“Honoring daily life” is one of the eight guiding principles that Deborah Burke, the newly appointed dean of the Yale School of Architecture, uses when creating homes where people feel their hearts can dwell with ease. I recently went to hear her speak about her new job and her new book, House Rules. As a health care provider, I know the importance of honoring our daily lives by choosing how we “arrange” our days.
How? Let’s consider three things that take up most of our daily lives: work, relationships, and, hopefully, versatility.
Work: For the last nine months, I have had to put the work I love on hold: to move; to address a personal family issue; and at the same time, to make yet another revision to the book I have been working on for a few years. I made a conscious and vital effort to make the most of this time. I got used to my new home; cultivated old and made new friendships; and welcomed a few other endeavors, including volunteering. That said, I am so grateful to be back practicing the skills that took years to learn and many more to put into effect with my patients. It gives me great satisfaction to see others benefit from them.

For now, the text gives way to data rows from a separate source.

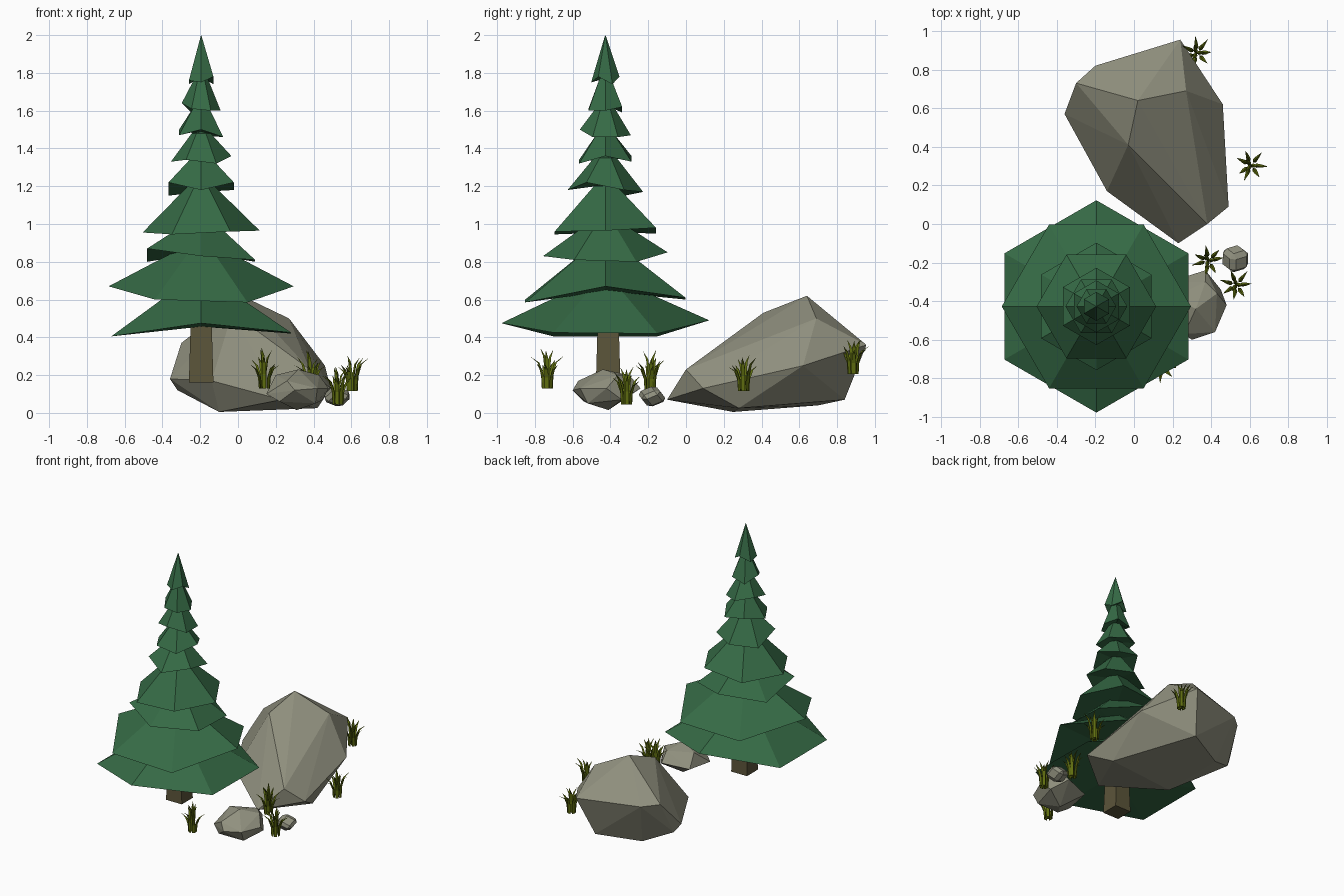
import bpy, bmesh, random
from math import sin, cos, pi, radians
from mathutils import Vector, Matrix, Euler

if "Cube" in bpy.data.objects:
    bpy.data.objects.remove(bpy.data.objects["Cube"])

random.seed(4)


def material(name, rgb):
    m = bpy.data.materials.new(name)
    m.diffuse_color = (*rgb, 1)
    m.use_nodes = True
    m.node_tree.nodes["Principled BSDF"].inputs["Base Color"].default_value = m.diffuse_color
    return m


GREEN = material("needle_green", (0.036, 0.145, 0.06))
BARK = material("bark_brown", (0.105, 0.09, 0.042))
STONE = material("stone", (0.28, 0.28, 0.21))
GRASS = material("grass_green", (0.115, 0.155, 0.005))


def finish(bm, name, mat):
    bmesh.ops.recalc_face_normals(bm, faces=bm.faces)
    mesh = bpy.data.meshes.new(name)
    bm.to_mesh(mesh)
    bm.free()
    mesh.materials.append(mat)
    ob = bpy.data.objects.new(name, mesh)
    bpy.context.collection.objects.link(ob)
    return ob


def bridge(bm, a, b):
    n = len(a)
    for i in range(n):
        bm.faces.new((a[i], a[(i + 1) % n], b[(i + 1) % n], b[i]))


def fan(bm, ring, tip):
    v = bm.verts.new(tip)
    for i in range(len(ring)):
        bm.faces.new((ring[i], ring[(i + 1) % len(ring)], v))


TX, TY = -0.195, -0.427


# Hexagonal branch tier: drooping rim, sloping top, recessed underside
def tier(name, r, phase, rim_z, r_top, z_top):
    bm = bmesh.new()
    rim, top = [], []
    for i in range(6):
        a = radians(phase + 60 * i)
        rim.append(bm.verts.new((TX + r * cos(a), TY + r * sin(a), rim_z[i])))
        top.append(bm.verts.new((TX + r_top * cos(a), TY + r_top * sin(a), z_top)))
    bridge(bm, rim, top)
    mean = sum(rim_z) / 6
    fan(bm, rim, (TX, TY, mean + 0.02))
    fan(bm, top, (TX, TY, z_top + (0.01 if r_top > 0.01 else 0.003)))
    finish(bm, name, GREEN)


# radius, first corner angle, rim heights counter-clockwise, top radius, top height
TIERS = [
    (0.55, 30, (.42, .49, .405, .405, .475, .425), .10, .69),
    (0.49, 0, (.67, .61, .60, .67, .60, .585), .09, .88),
    (0.33, 30, (.80, .85, .80, .87, .83, .81), .08, 1.01),
    (0.31, 0, (.965, .98, .95, .955, .945, .96), .07, 1.20),
    (0.20, 30, (1.18, 1.17, 1.15, 1.22, 1.18, 1.22), .06, 1.35),
    (0.16, 0, (1.36, 1.33, 1.36, 1.33, 1.34, 1.32), .05, 1.48),
    (0.135, 30, (1.46, 1.47, 1.50, 1.47, 1.50, 1.46), .045, 1.62),
    (0.103, 0, (1.60, 1.62, 1.59, 1.64, 1.61, 1.60), .035, 1.77),
    (0.075, 30, (1.74, 1.78, 1.74, 1.76, 1.75, 1.78), .002, 1.997),
]
for k, t in enumerate(TIERS):
    tier(f"branch_tier_{k + 1}", *t)

# Square tapering trunk
bm = bmesh.new()
rings = [[bm.verts.new((TX + sx * h, TY + 0.015 + sy * h, z))
          for sx, sy in ((1, 1), (-1, 1), (-1, -1), (1, -1))]
         for h, z in ((.065, .16), (.055, .5), (.025, 1.25))]
bridge(bm, rings[0], rings[1])
bridge(bm, rings[1], rings[2])
bm.faces.new(rings[0])
bm.faces.new(rings[2])
finish(bm, "trunk", BARK)


# Faceted rocks: convex hulls of a few corner points
def rock(name, pts):
    bm = bmesh.new()
    for p in pts:
        bm.verts.new(p)
    bmesh.ops.convex_hull(bm, input=bm.verts)
    loose = [v for v in bm.verts if not v.link_faces]
    bmesh.ops.delete(bm, geom=loose, context='VERTS')
    finish(bm, name, STONE)


rock("large_rock", [
    (.02, .64, .62), (-.03, .41, .53), (.27, .69, .50), (.24, .955, .36),
    (-.20, .82, .36), (-.30, .73, .37), (-.36, .57, .18), (-.14, .17, .17),
    (.23, -.10, .07), (.38, 0, .23), (.49, .09, .13), (.46, .62, .25),
    (-.10, .25, .005), (.42, .28, .025), (.16, .84, .07), (-.13, .70, .04),
    (-.32, .60, .12)])
rock("small_rock", [
    (.32, -.44, .23), (.43, -.36, .20), (.37, -.30, .20), (.20, -.38, .20),
    (.48, -.42, .13), (.42, -.56, .13), (.30, -.60, .12), (.15, -.50, .10),
    (.37, -.24, .13), (.18, -.30, .11), (.45, -.34, .07), (.31, -.41, .015),
    (.41, -.52, .05), (.22, -.54, .06), (.26, -.57, .17)])

# Pebble: chamfered tilted cube
bm = bmesh.new()
bmesh.ops.create_cube(bm, size=1.16, matrix=Euler((.6, .5, .3)).to_matrix().to_4x4())
bmesh.ops.bevel(bm, geom=bm.verts[:] + bm.edges[:], offset=.25, segments=1, affect='EDGES')
for v in bm.verts:
    v.co = Vector((.525 + .098 * v.co.x, -.18 + .096 * v.co.y, .087 + .07 * v.co.z))
finish(bm, "pebble", STONE)


# Grass tufts: three-sided blades bending outward to a tip
def tuft(name, x, y, z):
    bm = bmesh.new()
    for i in range(10):
        outer = i < 7
        a = 2 * pi / (7 if outer else 3) * i + random.uniform(-.2, .2)
        d = Vector((cos(a), sin(a), 0))
        s = Vector((-sin(a), cos(a), 0))
        h = random.uniform(.12, .18) if outer else random.uniform(.17, .22)
        outs = (.028, .032, .05, random.uniform(.075, .095)) if outer else (.008, .01, .02, .04)
        prev = None
        for w, out, up in ((.010, outs[0], 0), (.011, outs[1], .45), (.009, outs[2], .8)):
            c = Vector((x, y, z + h * up)) + d * out
            ring = [bm.verts.new(c + o) for o in (s * w, -s * w, -d * w)]
            if prev:
                bridge(bm, prev, ring)
            else:
                bm.faces.new(ring)
            prev = ring
        fan(bm, prev, Vector((x, y, z + h)) + d * outs[3])
    finish(bm, name, GRASS)


for k, p in enumerate([(.14, -.735, .13), (.53, -.315, .045), (.385, -.19, .12),
                       (.605, .305, .115), (.325, .885, .205)]):
    tuft(f"grass_tuft_{k + 1}", *p)
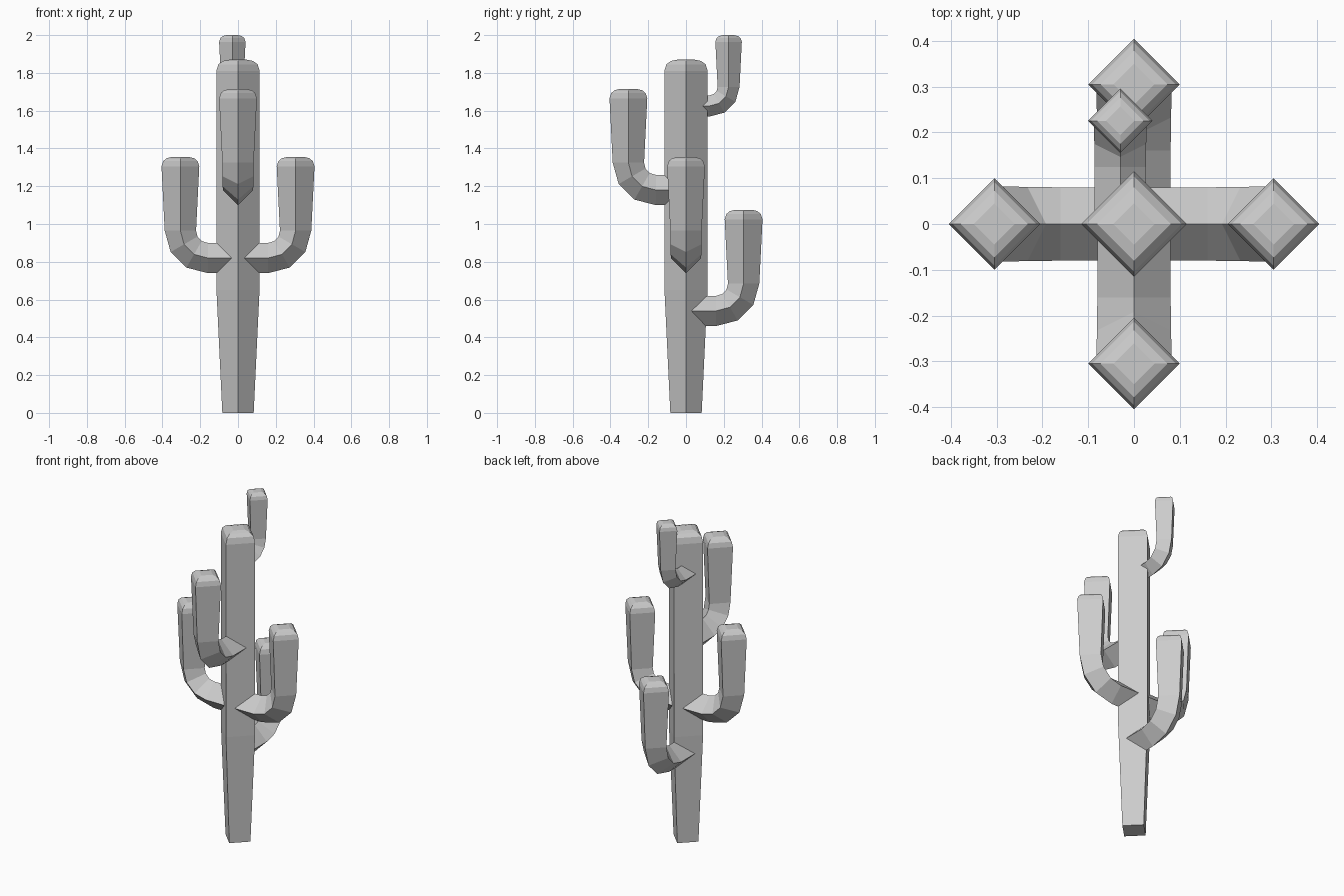
import bpy, math
from mathutils import Vector, Matrix

if "Cube" in bpy.data.objects:
    bpy.data.objects.remove(bpy.data.objects["Cube"])


def tube(name, rings, matrix=Matrix.Identity(4)):
    """Four-sided diamond tube; rings are (x, z, radius, heading) in the XZ plane.
    Heading 0 runs along +x, 90 runs up +z."""
    verts, faces = [], []
    for x, z, r, deg in rings:
        a = math.radians(deg)
        c = Vector((x, 0, z))
        out = Vector((math.sin(a), 0, -math.cos(a))) * r
        side = Vector((0, r, 0))
        verts += [matrix @ (c + d) for d in (out, side, -out, -side)]
    n = len(rings)
    for i in range(n - 1):
        for k in range(4):
            a, b = i * 4 + k, i * 4 + (k + 1) % 4
            faces.append((a, b, b + 4, a + 4))
    faces.append((3, 2, 1, 0))
    faces.append(tuple(range(4 * n - 4, 4 * n)))
    mesh = bpy.data.meshes.new(name)
    mesh.from_pydata(verts, [], faces)
    mesh.update()
    obj = bpy.data.objects.new(name, mesh)
    bpy.context.collection.objects.link(obj)
    return obj


# Trunk: tapered foot, straight column, rounded cap
tube("trunk", [(0, z, r, 90) for z, r in (
    (0, .083), (.65, .114), (1.81, .115), (1.845, .104), (1.863, .08), (1.87, .045))])

# Arm profile: horizontal stub, quarter bend, widening upright, rounded cap
BEND = .145
arm = [(.02, 0, .08, 0)]
for deg in (0, 30, 60, 90):
    a = math.radians(deg)
    arm.append((.16 + BEND * math.sin(a), BEND * (1 - math.cos(a)), .08 + .003 * deg / 90, deg))
arm += [(.305, z, r, 90) for z, r in ((.485, .1), (.513, .091), (.528, .073), (.535, .045))]

# name, origin, turn about z, scale
for name, origin, turn, size in (
        ("right_arm", (0, 0, .82), 0, 1),
        ("left_arm", (0, 0, .82), 180, 1),
        ("front_arm", (0, 0, 1.18), -90, 1),
        ("back_arm", (0, 0, .54), 90, 1),
        ("small_top_arm", (-.03, .012, 1.625), 90, .7)):
    tube(name, arm, Matrix.Translation(origin)
         @ Matrix.Rotation(math.radians(turn), 4, 'Z') @ Matrix.Scale(size, 4))
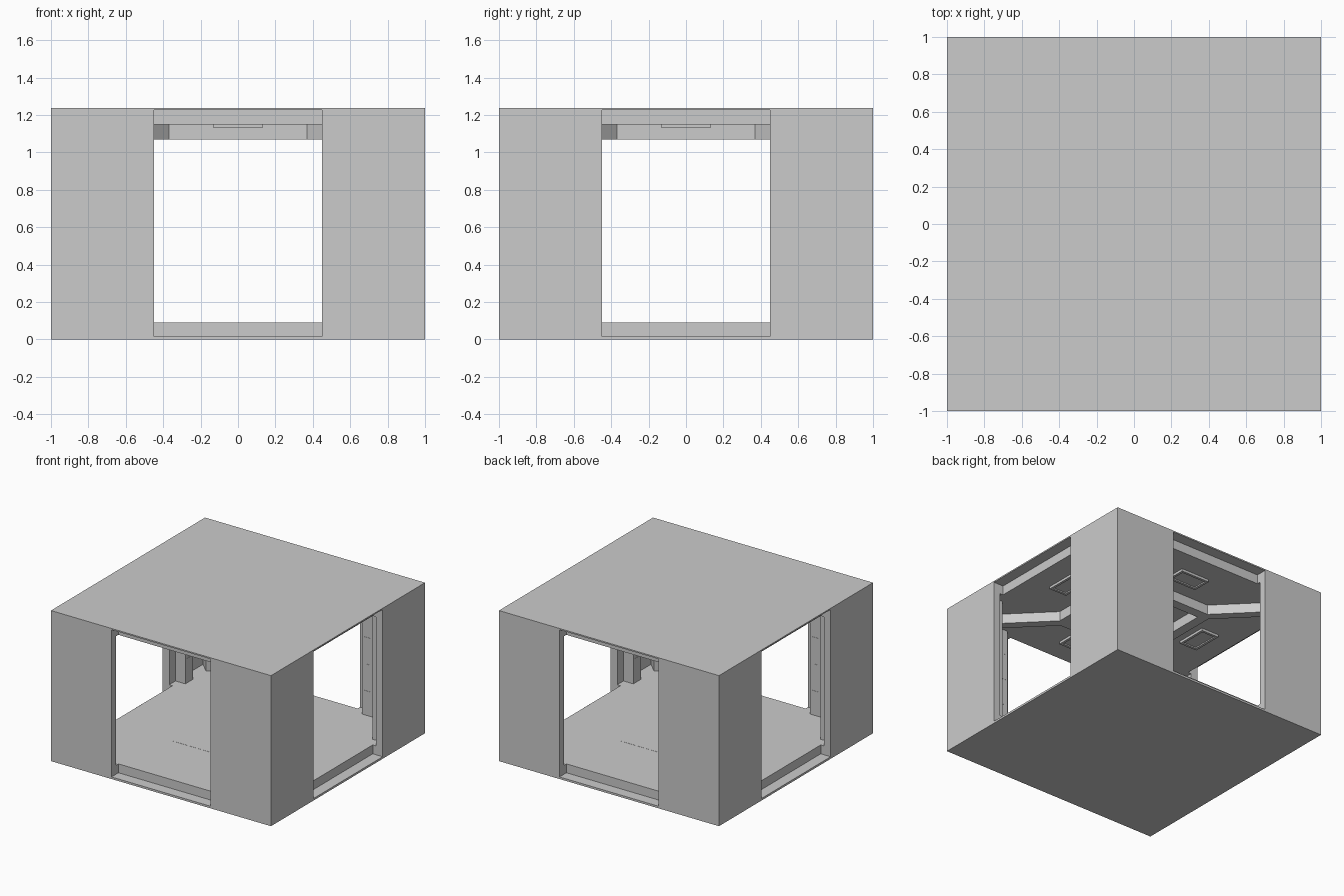
import bpy
from math import radians
from mathutils import Matrix, Vector

if "Cube" in bpy.data.objects:
    bpy.data.objects.remove(bpy.data.objects["Cube"])


def box(name, lo, hi, turn=0.0):
    """Box from two corners, turned about the z axis through the origin."""
    me = bpy.data.meshes.new(name)
    c = [Vector((x, y, z)) for x in (lo[0], hi[0]) for y in (lo[1], hi[1]) for z in (lo[2], hi[2])]
    rot = Matrix.Rotation(radians(turn), 3, 'Z')
    me.from_pydata([rot @ v for v in c], [], [(0, 1, 3, 2), (4, 6, 7, 5), (0, 4, 5, 1),
                                              (2, 3, 7, 6), (0, 2, 6, 4), (1, 5, 7, 3)])
    ob = bpy.data.objects.new(name, me)
    bpy.context.collection.objects.link(ob)
    return ob


def cut(target, lo, hi, turn=0.0):
    tool = box("cutter", lo, hi, turn)
    tool.hide_render = True
    m = target.modifiers.new("cut", 'BOOLEAN')
    m.operation, m.solver, m.object = 'DIFFERENCE', 'EXACT', tool
    bpy.context.view_layer.objects.active = target
    bpy.ops.object.modifier_apply(modifier=m.name)
    bpy.data.objects.remove(tool)


FLOOR, CEIL, WALL, DOOR = 0.09, 1.15, 0.94, 0.45

# Hollow outer shell with a recessed doorway in each side
shell = box("room_shell", (-1, -1, 0), (1, 1, 1.237))
cut(shell, (-WALL, -WALL, FLOOR), (WALL, WALL, CEIL))
for a in (0, 90, 180, 270):
    cut(shell, (-DOOR, -1.1, 0.017), (DOOR, -0.91, 1.226), a)

# Raised floor panel
box("floor_panel", (-0.35, -0.35, FLOOR - 0.01), (0.35, 0.35, FLOOR + 0.001))

# Square ceiling ring
ring = box("ceiling_ring", (-0.42, -0.42, 1.07), (0.42, 0.42, CEIL))
cut(ring, (-0.34, -0.34, 1.0), (0.34, 0.34, 1.2))

for a in (0, 90, 180, 270):
    # Diagonal ceiling beam and its corner column
    box("diagonal_beam", (0.55, -0.036, 1.07), (1.30, 0.036, CEIL), a + 45)
    box("corner_column", (1.17, -0.036, FLOOR), (1.30, 0.036, 1.07), a + 45)
    # Ceiling light: frame with a sunken face
    lamp = box("ceiling_light", (-0.13, -0.72, 1.13), (0.13, -0.56, CEIL), a)
    cut(lamp, (-0.11, -0.70, 1.12), (0.11, -0.58, 1.14), a)
    # Pillars beside each doorway, with thin raised bands
    for s in (-1, 1):
        x0, x1 = sorted((s * 0.53, s * 0.63))
        box("door_pillar", (x0, -WALL, FLOOR), (x1, -0.85, CEIL), a)
        for i in range(4):
            z = 0.28 + i * 0.22
            box("pillar_band", (x0 + 0.02, -0.86, z), (x1 - 0.02, -0.848, z + 0.012), a)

In essence, “Honoring daily life” is always changing, no matter who we are or what our circumstances. Make the most of transitional times and change, to fortify who you are and strengthen your place in the community.
Relationships: We honor our daily lives in our relationships by first “knowing ourselves.” Are you an introvert, an extrovert, or – like most people – a unique combination of both? For all of us, even the solid extroverts, it is healthy to make space for time alone and for some silence to collect our thoughts and still the mind from the day’s activities. Do you design your days to share one meal with family, friends, or colleagues? Do you take the time to get together with people outside of work, for recreation, for a day of rest?
Every day should not be the same. Routine is good, but some people seem to need an ironclad schedule as a protective shell. If something comes up that disrupts it, they can feel lost. Ironically, people often seek acupuncture treatment after vacations because they were too stressful. Our daily lives need routine, but be sure to “shake it up” a little with a walk in the park, lunch with a friend, a movie, a lecture, or something “out of the ordinary”. If you are challenged by an extended time away from your routine, try to plan some of that open time in advance.
The other 7 “House Rules” in this unique and beautiful book on architecture are:
Circulation does more than connect.
Rooms can be inside, outside, or both.
Any material can seduce.
Repetition elevates the ordinary.
Account for all things. Display a few.
Property lines do not define a site.
Reckon with tradition.
I walked away from Burke’s talk realizing that a home should be arranged to accommodate the heart. So should our lives.